Tips to Advance Your Procurement Career

Earlier this month, over on Spend Matters, the prophet coined an article on 5 insider tips to make more money in Procurement which is quite interesting, and in the doctor‘s view, mostly on the money. According to the prophet, if you want to earn more money, you should:

  • Choose Your School Wisely
  • Take Advantage of Scholarship Programs
  • Become a Hacker
  • Start Out in Consulting
  • Learn the Language

the doctor certainly agrees whole-heartedly with 1, 3, and 5. 2 and 4 are good suggestions, but they are not necessarily always the right move. In order to explain, we’ll first discuss the tips that are always relevant, with a few slight modifications.

Choose Your Education Wisely

Maybe Sales and Marketing, which are led by MBAs*, which can be earned by any dummy while squatting on the toilet, only care about the name of the school (because it’s not like they actually learned anything in school anyway), but smart Procurement professionals — who realize that you have to analyze spend; do in-depth Kraljic, SWOT, and Kaplan & Norton analyses; develop detailed category strategies; build sophisticated cost (and optimization) models; negotiate detailed, risk mitigating, contracts with exit strategies, and execute. This requires a lot of knowledge, skill, and experience. And while experience cannot be taught, a good mentor will not be able to guide you if you do not have the skill, and foundational knowledge, to understand his teachings. It does not matter how good your sourcing sensei is if you are not ready to learn the lessons she is prepared to teach. So choose the right program in school, and the right continuing education or professional association after school as learning is a life-long process in Procurement.

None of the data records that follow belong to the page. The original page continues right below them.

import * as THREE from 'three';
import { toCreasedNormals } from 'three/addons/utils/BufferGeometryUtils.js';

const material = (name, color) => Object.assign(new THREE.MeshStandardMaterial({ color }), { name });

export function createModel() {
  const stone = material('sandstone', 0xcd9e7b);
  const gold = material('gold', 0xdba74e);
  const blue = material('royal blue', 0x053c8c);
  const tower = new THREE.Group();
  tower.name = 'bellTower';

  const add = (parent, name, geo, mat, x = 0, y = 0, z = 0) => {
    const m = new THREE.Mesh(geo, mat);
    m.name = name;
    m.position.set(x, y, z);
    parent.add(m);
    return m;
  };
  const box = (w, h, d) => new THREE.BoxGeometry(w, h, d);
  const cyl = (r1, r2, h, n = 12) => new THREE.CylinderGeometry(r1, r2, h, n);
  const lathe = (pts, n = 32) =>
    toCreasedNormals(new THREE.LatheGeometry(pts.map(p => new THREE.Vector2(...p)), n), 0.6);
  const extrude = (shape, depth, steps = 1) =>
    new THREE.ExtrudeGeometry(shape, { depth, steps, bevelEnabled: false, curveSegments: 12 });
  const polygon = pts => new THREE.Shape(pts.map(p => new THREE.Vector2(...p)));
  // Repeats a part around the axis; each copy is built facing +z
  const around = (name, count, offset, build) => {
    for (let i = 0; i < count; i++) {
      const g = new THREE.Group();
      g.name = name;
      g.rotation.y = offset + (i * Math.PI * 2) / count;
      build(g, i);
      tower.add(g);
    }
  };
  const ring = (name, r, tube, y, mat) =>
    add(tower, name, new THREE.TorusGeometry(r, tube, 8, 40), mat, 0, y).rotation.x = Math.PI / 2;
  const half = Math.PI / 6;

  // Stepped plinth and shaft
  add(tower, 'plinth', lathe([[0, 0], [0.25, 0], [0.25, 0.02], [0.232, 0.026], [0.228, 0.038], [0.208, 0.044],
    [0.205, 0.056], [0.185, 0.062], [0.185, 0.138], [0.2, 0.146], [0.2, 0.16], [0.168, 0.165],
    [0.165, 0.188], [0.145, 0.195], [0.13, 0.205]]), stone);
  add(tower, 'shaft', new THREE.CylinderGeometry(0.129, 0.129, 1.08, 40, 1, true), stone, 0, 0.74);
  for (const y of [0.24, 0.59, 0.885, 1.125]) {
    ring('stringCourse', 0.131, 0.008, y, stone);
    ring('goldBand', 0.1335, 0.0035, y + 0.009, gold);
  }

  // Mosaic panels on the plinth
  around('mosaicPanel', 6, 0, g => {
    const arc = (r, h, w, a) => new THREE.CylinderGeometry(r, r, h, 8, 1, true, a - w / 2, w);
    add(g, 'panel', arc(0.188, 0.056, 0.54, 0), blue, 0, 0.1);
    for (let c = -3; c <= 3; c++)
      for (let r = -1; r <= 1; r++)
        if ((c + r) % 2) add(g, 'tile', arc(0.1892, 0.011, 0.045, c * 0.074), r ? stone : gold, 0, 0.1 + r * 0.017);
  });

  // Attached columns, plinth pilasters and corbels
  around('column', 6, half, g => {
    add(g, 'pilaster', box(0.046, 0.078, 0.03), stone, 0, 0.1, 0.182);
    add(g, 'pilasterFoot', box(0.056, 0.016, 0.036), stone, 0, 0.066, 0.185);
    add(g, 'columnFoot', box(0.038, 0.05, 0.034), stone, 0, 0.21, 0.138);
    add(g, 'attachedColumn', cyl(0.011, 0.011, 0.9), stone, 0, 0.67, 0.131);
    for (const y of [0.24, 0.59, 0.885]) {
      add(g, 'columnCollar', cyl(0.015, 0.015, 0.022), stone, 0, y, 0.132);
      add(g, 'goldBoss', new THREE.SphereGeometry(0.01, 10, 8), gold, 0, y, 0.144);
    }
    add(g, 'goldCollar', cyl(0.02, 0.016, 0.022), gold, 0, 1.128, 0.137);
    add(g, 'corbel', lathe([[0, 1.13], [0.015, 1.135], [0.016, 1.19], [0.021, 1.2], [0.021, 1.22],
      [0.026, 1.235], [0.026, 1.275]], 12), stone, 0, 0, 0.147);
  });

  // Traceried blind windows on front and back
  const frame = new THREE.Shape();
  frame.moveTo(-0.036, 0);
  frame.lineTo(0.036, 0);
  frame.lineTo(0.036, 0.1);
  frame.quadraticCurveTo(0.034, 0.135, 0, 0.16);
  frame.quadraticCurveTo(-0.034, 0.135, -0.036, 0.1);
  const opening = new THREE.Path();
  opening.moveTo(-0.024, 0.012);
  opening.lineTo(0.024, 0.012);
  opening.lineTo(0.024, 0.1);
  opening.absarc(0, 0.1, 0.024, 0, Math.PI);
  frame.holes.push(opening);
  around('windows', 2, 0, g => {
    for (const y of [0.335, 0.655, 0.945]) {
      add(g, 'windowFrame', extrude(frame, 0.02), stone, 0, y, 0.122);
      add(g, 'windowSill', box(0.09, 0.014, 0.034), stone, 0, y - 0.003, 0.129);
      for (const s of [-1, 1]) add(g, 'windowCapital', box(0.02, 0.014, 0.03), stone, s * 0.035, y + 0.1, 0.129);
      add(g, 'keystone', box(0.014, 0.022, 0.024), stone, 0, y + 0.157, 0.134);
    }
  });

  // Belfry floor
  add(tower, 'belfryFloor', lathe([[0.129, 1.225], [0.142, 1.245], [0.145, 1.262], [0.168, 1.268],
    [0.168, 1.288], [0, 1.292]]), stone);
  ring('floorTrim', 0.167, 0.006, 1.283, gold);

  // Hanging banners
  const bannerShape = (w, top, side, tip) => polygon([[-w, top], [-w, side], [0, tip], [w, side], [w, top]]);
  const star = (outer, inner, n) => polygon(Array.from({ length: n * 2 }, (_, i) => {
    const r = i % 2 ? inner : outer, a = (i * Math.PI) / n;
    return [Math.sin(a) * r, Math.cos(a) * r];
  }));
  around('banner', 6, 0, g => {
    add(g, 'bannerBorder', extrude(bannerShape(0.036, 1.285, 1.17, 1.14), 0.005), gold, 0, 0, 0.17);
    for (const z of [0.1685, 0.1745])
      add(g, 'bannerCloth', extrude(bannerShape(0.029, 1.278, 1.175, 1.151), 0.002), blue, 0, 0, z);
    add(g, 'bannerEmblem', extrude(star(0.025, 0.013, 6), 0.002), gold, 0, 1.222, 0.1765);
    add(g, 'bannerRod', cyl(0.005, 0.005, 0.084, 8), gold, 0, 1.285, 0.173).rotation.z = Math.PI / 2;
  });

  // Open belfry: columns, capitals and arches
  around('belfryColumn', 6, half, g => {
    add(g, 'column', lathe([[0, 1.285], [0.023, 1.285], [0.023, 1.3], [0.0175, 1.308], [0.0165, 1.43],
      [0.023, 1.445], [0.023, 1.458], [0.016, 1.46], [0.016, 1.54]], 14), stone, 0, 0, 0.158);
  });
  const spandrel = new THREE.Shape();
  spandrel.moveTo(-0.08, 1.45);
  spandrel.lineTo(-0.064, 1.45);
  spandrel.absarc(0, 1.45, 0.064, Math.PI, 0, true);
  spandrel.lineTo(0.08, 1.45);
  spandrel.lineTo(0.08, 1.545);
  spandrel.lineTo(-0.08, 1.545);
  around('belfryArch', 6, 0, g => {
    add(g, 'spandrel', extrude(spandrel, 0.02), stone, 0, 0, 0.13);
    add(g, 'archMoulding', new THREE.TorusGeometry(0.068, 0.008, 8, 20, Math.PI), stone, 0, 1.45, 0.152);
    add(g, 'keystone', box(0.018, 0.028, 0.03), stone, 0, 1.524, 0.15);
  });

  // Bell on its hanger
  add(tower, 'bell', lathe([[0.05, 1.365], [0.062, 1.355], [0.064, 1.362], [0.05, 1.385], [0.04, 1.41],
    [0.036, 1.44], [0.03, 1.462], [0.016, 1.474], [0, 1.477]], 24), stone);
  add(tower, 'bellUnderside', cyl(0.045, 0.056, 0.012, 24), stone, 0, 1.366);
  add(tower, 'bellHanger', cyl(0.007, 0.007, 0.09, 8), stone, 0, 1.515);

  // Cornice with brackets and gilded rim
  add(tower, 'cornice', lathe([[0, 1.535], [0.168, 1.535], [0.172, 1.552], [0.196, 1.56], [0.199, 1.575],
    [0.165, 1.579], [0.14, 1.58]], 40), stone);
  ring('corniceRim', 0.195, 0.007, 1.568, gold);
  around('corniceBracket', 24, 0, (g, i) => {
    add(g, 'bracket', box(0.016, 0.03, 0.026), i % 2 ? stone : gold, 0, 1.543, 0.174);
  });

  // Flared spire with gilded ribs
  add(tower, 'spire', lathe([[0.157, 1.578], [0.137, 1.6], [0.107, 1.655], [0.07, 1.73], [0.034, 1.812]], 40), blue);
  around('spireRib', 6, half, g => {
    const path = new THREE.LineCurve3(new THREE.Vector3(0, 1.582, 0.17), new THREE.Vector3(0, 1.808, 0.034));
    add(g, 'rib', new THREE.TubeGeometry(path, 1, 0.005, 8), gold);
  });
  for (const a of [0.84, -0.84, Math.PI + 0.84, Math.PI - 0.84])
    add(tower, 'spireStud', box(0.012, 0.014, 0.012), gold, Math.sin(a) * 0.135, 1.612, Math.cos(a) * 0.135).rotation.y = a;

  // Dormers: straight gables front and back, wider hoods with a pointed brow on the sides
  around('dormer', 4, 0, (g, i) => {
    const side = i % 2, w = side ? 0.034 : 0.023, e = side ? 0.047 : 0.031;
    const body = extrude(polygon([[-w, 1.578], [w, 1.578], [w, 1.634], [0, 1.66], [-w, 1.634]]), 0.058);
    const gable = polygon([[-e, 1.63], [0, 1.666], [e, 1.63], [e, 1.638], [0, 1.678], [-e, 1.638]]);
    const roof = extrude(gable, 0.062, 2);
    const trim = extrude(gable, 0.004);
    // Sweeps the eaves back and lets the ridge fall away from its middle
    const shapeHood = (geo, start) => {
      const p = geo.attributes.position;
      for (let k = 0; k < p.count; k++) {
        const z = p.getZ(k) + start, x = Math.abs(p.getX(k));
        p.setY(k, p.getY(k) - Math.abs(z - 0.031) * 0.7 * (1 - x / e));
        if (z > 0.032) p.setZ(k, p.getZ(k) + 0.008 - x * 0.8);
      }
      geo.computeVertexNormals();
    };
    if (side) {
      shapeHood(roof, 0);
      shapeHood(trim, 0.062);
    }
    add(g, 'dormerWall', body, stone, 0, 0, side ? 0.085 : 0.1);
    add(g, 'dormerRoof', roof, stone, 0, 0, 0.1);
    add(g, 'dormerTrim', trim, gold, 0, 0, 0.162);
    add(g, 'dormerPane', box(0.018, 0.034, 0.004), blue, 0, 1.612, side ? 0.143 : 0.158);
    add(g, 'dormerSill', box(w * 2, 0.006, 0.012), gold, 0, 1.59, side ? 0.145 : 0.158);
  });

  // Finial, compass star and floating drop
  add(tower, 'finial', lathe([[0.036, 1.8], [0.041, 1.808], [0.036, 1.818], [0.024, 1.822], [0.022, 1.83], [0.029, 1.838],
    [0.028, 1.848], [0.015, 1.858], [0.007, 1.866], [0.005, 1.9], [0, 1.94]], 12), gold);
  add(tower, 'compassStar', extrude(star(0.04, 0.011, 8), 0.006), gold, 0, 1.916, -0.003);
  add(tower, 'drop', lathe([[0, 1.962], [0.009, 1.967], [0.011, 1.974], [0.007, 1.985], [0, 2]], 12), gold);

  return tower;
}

Expand Your TQ

A hacker is someone who can do a heck of a lot more than use Access or a data mining tool. A heck of a lot more. However, in order to excel in Procurement, a Procurement professional needs to know a lot more than how to use Microsoft Office. Learn how to access public market data sources, how to use use open source or share ware data analysis tools to analyze data sets, how to apply basic statistics to a population to identify a distribution and appropriate pricing or sales trend algorithm, and get any hands on experience you can with best-of-breed operations research or Procurement platforms.

Learn the Lingo

It’s critical to not only learn the language of Procurement, but also the language of Finance. In order to be taken seriously by the C-Suite, you have to speak the language they understand, and that is Finance. Being able to talk in their language, which includes measurements like ROI, ROIC, RONA (which does not refer to the home-improvement chain), etc. gets their attention. It’s not just the language, because most multi-nationals use English as the official language, it’s the lingo.

Now onto the tips that are normally good, but sometimes iffy.

Take Advantage of Scholarship Programs

You want to search for these, but not all scholarships are beneficial. If they just give you cash, that’s great. If they connect you to a good network, that’s great. But if they require you to do an internship with a laggard company or, even worse, agree to work with that laggard company for two years upon graduation, that might not be the best deal.

Start Out in Consulting

the prophet thinks this is a good idea because a big-5 background or strategy firm background gives you a pedigree [that] can help with compensation. This is true, but great results can also get you a great compensation package. Maybe you’ll have to change jobs to get it, but, in Procurement, money talks, and the more you save, the more it talks. So, when deciding on your first job, take the job that will present you with the greatest opportunity to make a mark for yourself, which is not necessarily the job with the biggest name firm. But if all opportunities are equal, then it makes sense to go with the pedigree.

the doctor has deep disdain for many MBA programs, and many executive MBA programs in particular, that promise a lot but, in actuality, deliver very little. In other words, the doctor believes that educational program investigations should not be limited to, the now defunct, Trump University. (He understands why though. Trump is now a prominent figure, so it’s no surprise why the investigations are focused on an institution that he is connected with.)